Rasheed Bailey knows the odds. He knows the NFL deck is not necessarily stacked to deal him a winning hand. That's fine. He's dealt with long odds before, and look where he is now.

Rasheed Bailey set receiving marks at Delaware Valley. (AP Photo)
Rasheed Bailey set receiving marks at Delaware Valley. (AP Photo)Read more

Rasheed Bailey knows the odds. He knows the NFL deck is not necessarily stacked to deal him a winning hand. That's fine. He's dealt with long odds before, and look where he is now.

"I have that drive, that passion, everything that Philly is," said Bailey, a wide receiver from Delaware Valley University signed by the Eagles as an undrafted free agent. "I wear a chip on my shoulder coming from a small school, and having been a fan to now being a player, I wear it every day."

Bailey might be a long shot to make the team - one of nine receivers vying for perhaps six spots on the 53-man roster - but this isn't his first challenge. Coming out of Roxborough High School as a tight end for a team that ran the ball almost exclusively, there was no guarantee Bailey would even get to play football in college.

"I started at ground zero and I learned and learned and learned, and that's why I'm going to be used to this. It's all I've done," said Bailey, who is taking part in rookie camp this weekend. "I thought [at Del Val] that I was raw. I thought I had talent, but it needed to be coached."

Head coach Duke Greco knew he wanted Bailey, but he wasn't sure what he had for a while. In fact, quite a while.

"He wasn't ready to go out there and play. Day one, he had to learn the stance," Greco said. "We had to teach him the position entirely."

How did it turn out? Last season, Bailey led the Division III nation in receiving yards, receiving yards per game, and receiving touchdowns. He caught 80 passes for 1,707 yards and 19 touchdowns, breaking the Del Val school records in all those categories.

"I still have a lot to prove, even though I had a number of records. I have to prove it on another level and that's why I'm here," Bailey said. "I'm preparing myself for a fight. I'll let my play do the talking, not the numbers."

For Bailey, the opportunity comes at a time when the Eagles are not entirely settled at wide receiver. It might be a little crowded, but Bailey has enough size (6-foot-2) and speed (4.57 in the 40-yard dash) to have earned a look, and that was all he asked.

"He's the best.

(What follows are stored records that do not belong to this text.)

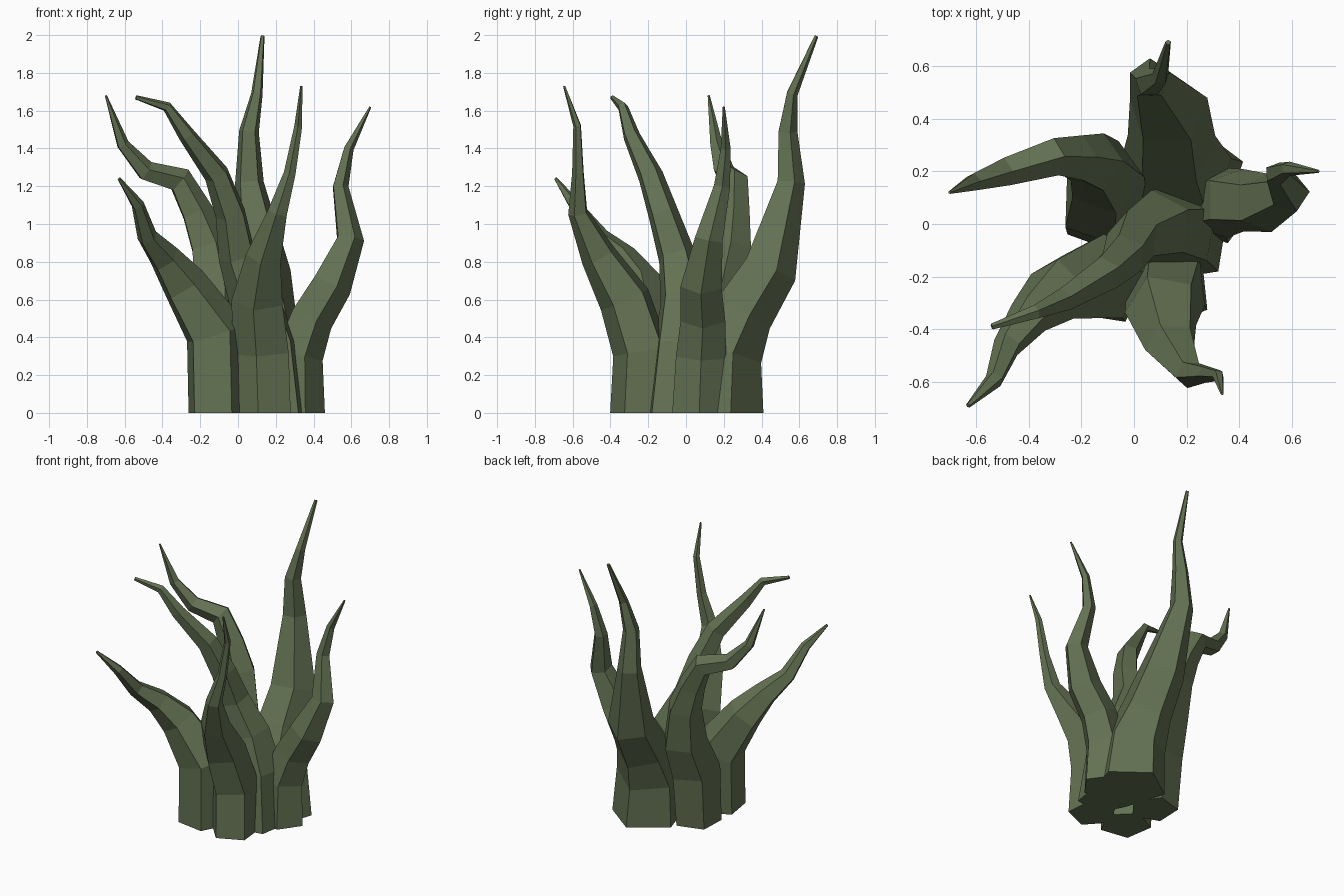
import bpy, bmesh, math
from mathutils import Vector

moss = bpy.data.materials.new("dark moss green")
moss.diffuse_color = (0.125, 0.165, 0.085, 1)


def tentacle(name, corner, path, sides=5):
    """Low-poly tapering tube swept along (x, y, z, radius) points; one corner starts at the given angle."""
    pts = [Vector(p[:3]) for p in path]
    last = len(pts) - 1
    bm = bmesh.new()
    rings, tangent, side = [], Vector((0, 0, 1)), Vector((1, 0, 0))
    for i, p in enumerate(pts):
        if i == 0:
            t = Vector((0, 0, 1))
        else:
            a = (p - pts[i - 1]).normalized()
            b = (pts[min(i + 1, last)] - p).normalized() if i < last else a
            t = (a + b).normalized()
        side = tangent.rotation_difference(t) @ side
        tangent = t
        up = t.cross(side)
        ring = []
        for k in range(sides):
            ang = math.radians(corner) + math.tau * k / sides
            ring.append(bm.verts.new(p + path[i][3] * (math.cos(ang) * side + math.sin(ang) * up)))
        rings.append(ring)
    for lo, hi in zip(rings, rings[1:]):
        for k in range(sides):
            n = (k + 1) % sides
            bm.faces.new((lo[k], lo[n], hi[n], hi[k]))
    bm.faces.new(rings[0][::-1])
    bm.faces.new(rings[-1])
    mesh = bpy.data.meshes.new(name)
    bm.to_mesh(mesh)
    bm.free()
    mesh.materials.append(moss)
    bpy.context.collection.objects.link(bpy.data.objects.new(name, mesh))


# tall tentacle at the back
tentacle("back_tentacle", 89, [
    (.18, .165, 0, .245), (.16, .185, .32, .22), (.14, .29, .53, .175), (.13, .435, .76, .155),
    (.06, .55, 1.22, .08), (.058, .535, 1.49, .055), (.10, .56, 1.69, .032), (.13, .69, 1.995, .011)])

# right tentacle
tentacle("right_tentacle", 0, [
    (.31, .07, 0, .15), (.31, .08, .30, .14), (.38, .09, .50, .125), (.49, .08, .68, .115),
    (.59, .12, .92, .078), (.54, .19, 1.20, .045), (.585, .21, 1.40, .028), (.70, .20, 1.62, .006)])

# front right tentacle
tentacle("front_right_tentacle", -30, [
    (.14, -.245, 0, .16), (.13, -.23, .32, .16), (.11, -.32, .60, .145), (.14, -.46, .83, .10),
    (.21, -.57, 1.06, .055), (.275, -.57, 1.27, .033), (.32, -.575, 1.52, .022), (.335, -.645, 1.73, .006)])

# middle tentacle leaning left
tentacle("middle_tentacle", -45, [
    (.20, -.06, 0, .17), (.16, -.02, .35, .17), (.09, -.01, .60, .14), (.0, -.05, .83, .105),
    (-.035, -.12, 1.05, .085), (-.11, -.19, 1.26, .07), (-.27, -.29, 1.47, .047),
    (-.375, -.335, 1.62, .028), (-.54, -.39, 1.67, .012)])

# back left tentacle
tentacle("back_left_tentacle", 142, [
    (-.12, .05, 0, .16), (-.12, .08, .38, .17), (-.11, .18, .62, .15), (-.15, .235, .88, .115),
    (-.22, .25, 1.06, .09), (-.31, .255, 1.23, .075), (-.49, .20, 1.28, .057),
    (-.61, .16, 1.42, .035), (-.70, .12, 1.68, .006)])

# short front left tentacle
tentacle("front_left_tentacle", 225, [
    (-.11, -.22, 0, .17), (-.12, -.20, .42, .175), (-.29, -.25, .68, .125), (-.39, -.34, .82, .085),
    (-.48, -.46, .93, .055), (-.53, -.59, 1.10, .035), (-.63, -.69, 1.24, .009)])
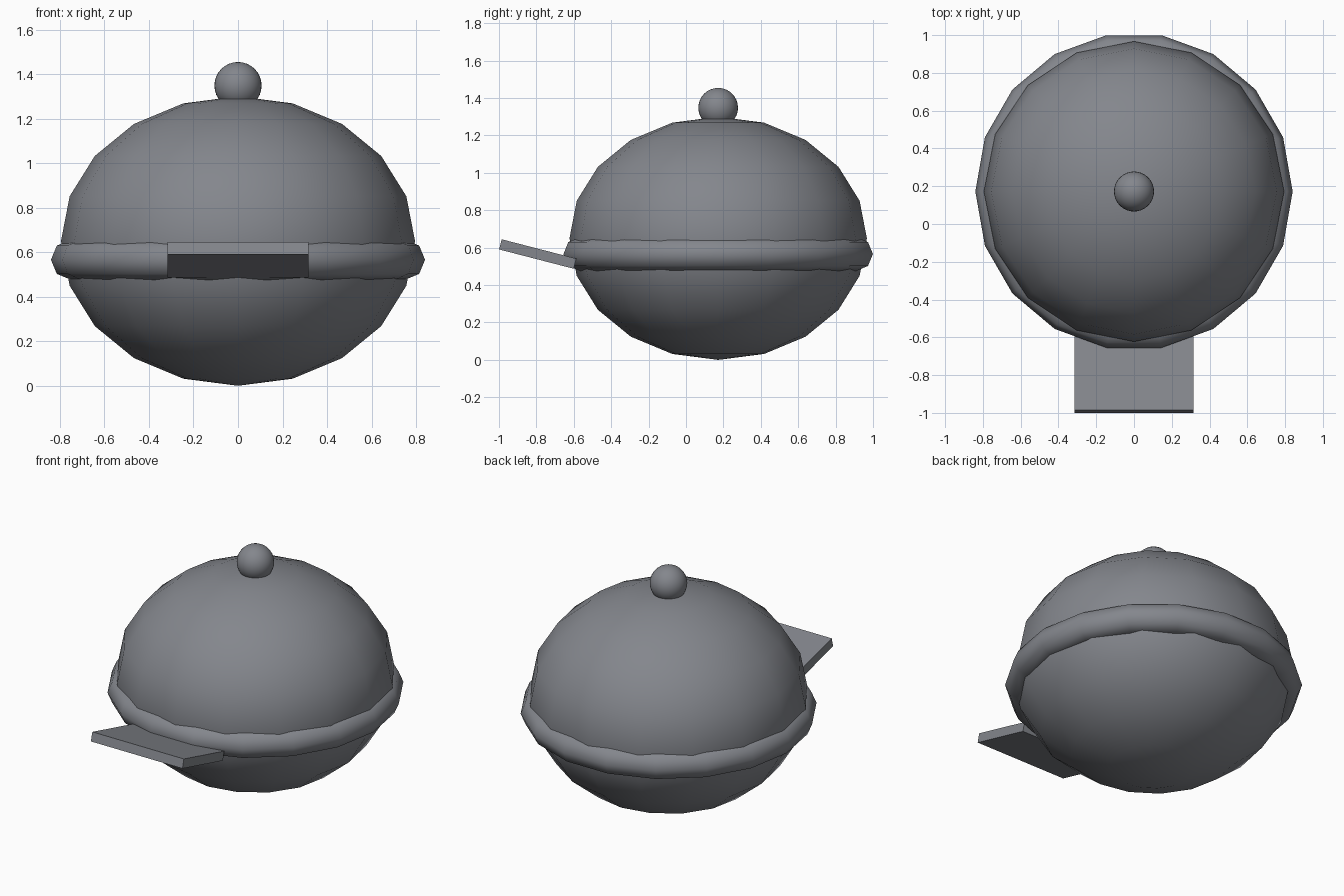
import bpy
from math import radians

if "Cube" in bpy.data.objects:
    bpy.data.objects.remove(bpy.data.objects["Cube"])

CY = 0.172  # y of the vertical axis of the round parts

# Dark grey finish shared by all parts
grey = bpy.data.materials.new("dark_grey")
grey.diffuse_color = (0.23, 0.24, 0.265, 1)
grey.use_nodes = True
grey.node_tree.nodes["Principled BSDF"].inputs["Base Color"].default_value = grey.diffuse_color


def finish(name, smooth=True):
    obj = bpy.context.object
    obj.name = name
    obj.data.materials.append(grey)
    if smooth:
        bpy.ops.object.shade_smooth()
    return obj


# Squashed round body, 16 sides and 10 rings
bpy.ops.mesh.primitive_uv_sphere_add(segments=16, ring_count=10, radius=1, location=(0, CY, 0.65))
body = finish("body")
body.scale = (0.795, 0.795, 0.65)

# Rolled band around the middle
bpy.ops.mesh.primitive_torus_add(major_segments=18, minor_segments=8, major_radius=0.75,
                                 minor_radius=0.09, location=(0, CY, 0.566))
finish("rim_band")

# Small ball on top
bpy.ops.mesh.primitive_uv_sphere_add(segments=32, ring_count=16, radius=0.106,
                                     location=(0, CY, 1.348))
finish("top_knob")

# Flat plate at the front, tipped upward
bpy.ops.mesh.primitive_cube_add(size=1, location=(0, -0.793, 0.566), rotation=(radians(-14.5), 0, 0))
plate = finish("front_plate", smooth=False)
plate.scale = (0.632, 0.412, 0.056)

You can ask anyone on campus," Greco said. "I think coming from this level, if you're a 1,000-yard guy at D-III, it's tough to get an opportunity. He was a 1,700-yard guy and it was still tough to get an opportunity. But now that he has, he'll be treated the same way."

The timing had to be good for Bailey last season to get him noticed. His senior season coincided with that of quarterback Aaron Wilmer, who was finishing a 10,000-yard career at Del Val.

"Me and him put in a lot of work. I noticed over time that you can't be the player you want to be if you don't work hard. We sacrificed summers when it was just me and him. We'd be throwing outside in the dark," Bailey said. "After all that dedication, it was time for me to have a big year and it was my senior year."

Bailey wasn't invited to the draft combine, but he took part in a pro day at Villanova and also went to the NovaCare Complex for one of the Eagles' local workouts.

"They always say that the scouts will find you, but I had to work every single day and do whatever I had to do," Bailey said. "My coach told me that in order to make it to the next level, you have to dominate, you have to be unstoppable at [Division III]."

There were nine D-III players in the NFL last season, including two wide receivers (Cecil Shorts, Pierre Garcon), so it's not impossible. It is just very difficult. Based on resumé alone, Bailey is probably ninth out of nine wide receivers with the Eagles. He would probably have to be rated ahead of three of them to make the full roster, and at least ahead of one or two to be given practice squad consideration.

"I have the physical attributes to play this game. The question is, can I get the mental part down pat? Can I believe that I can do it?" Bailey said. "Those are the things that separate failing from succeeding. I'm motivated. I'm going to push every day."

Just to go from being a blocking end at Roxborough High to wearing Eagles gear took many days of work already. It wasn't an easy path from Division III to an NFL rookie camp, but it is the path that made Rasheed Bailey who he is.

"I wouldn't change it for the world," Bailey said. "It gives me my drive, my passion. It gives me everything I need."